[Opening RECORDED DATA section]

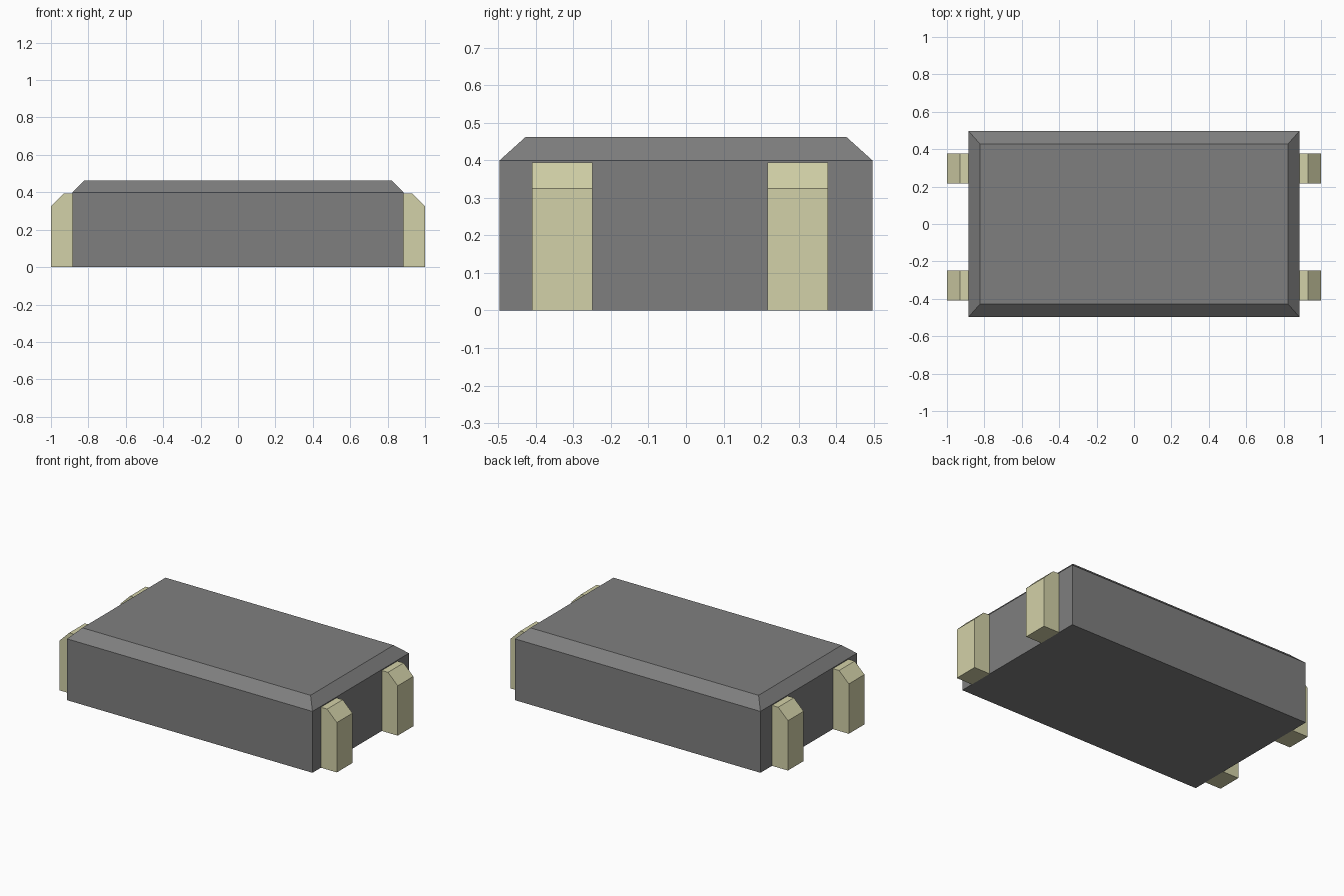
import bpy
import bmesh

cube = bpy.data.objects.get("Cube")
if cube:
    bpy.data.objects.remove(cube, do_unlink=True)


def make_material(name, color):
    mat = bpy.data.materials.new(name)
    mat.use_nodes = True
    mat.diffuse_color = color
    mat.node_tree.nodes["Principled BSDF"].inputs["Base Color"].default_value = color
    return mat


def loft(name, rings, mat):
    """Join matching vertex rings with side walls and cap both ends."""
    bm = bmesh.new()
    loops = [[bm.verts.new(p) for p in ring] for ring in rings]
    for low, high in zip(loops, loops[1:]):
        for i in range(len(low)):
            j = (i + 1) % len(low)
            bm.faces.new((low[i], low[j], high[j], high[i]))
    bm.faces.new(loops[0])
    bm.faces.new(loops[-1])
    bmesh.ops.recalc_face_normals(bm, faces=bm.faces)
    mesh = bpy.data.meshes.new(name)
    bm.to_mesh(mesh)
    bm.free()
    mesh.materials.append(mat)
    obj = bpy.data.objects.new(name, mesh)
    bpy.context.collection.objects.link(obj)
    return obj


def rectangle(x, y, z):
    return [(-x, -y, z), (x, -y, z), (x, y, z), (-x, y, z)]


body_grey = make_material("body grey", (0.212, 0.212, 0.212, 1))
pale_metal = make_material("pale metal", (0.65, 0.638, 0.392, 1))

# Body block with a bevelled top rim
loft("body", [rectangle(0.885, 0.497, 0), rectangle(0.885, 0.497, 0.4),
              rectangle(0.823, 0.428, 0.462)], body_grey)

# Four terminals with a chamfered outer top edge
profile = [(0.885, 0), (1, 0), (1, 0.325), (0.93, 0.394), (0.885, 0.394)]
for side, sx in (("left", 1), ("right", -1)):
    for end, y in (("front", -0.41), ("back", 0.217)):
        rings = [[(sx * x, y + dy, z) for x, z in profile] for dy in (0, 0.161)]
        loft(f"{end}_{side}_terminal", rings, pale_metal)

[Closing RECORDED DATA section]
[Opening RECORDED DATA section]

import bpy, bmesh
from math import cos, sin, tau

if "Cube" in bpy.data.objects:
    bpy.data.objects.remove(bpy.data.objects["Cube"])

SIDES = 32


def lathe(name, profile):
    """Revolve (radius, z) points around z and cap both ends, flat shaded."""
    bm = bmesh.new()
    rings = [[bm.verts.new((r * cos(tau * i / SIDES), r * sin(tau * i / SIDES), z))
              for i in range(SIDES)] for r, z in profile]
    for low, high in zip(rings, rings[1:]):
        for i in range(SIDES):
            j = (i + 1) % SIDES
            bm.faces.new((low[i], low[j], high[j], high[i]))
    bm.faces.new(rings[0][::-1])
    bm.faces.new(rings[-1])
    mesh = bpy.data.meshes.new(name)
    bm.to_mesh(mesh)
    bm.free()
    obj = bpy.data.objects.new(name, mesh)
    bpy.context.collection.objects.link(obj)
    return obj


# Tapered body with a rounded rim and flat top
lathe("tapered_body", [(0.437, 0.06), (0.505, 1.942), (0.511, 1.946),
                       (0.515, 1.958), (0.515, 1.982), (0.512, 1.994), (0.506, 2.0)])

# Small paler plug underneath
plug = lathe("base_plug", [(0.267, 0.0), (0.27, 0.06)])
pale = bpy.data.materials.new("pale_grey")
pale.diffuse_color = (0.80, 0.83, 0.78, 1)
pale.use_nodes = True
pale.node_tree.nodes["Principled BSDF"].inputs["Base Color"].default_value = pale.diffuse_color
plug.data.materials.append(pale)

[Closing RECORDED DATA section]

All lines above holding the word "high" make up the answer; copy each one.

> **SOLUTION FOR THIS TASK**
    for low, high in zip(loops, loops[1:]):
            bm.faces.new((low[i], low[j], high[j], high[i]))
    for low, high in zip(rings, rings[1:]):
            bm.faces.new((low[i], low[j], high[j], high[i]))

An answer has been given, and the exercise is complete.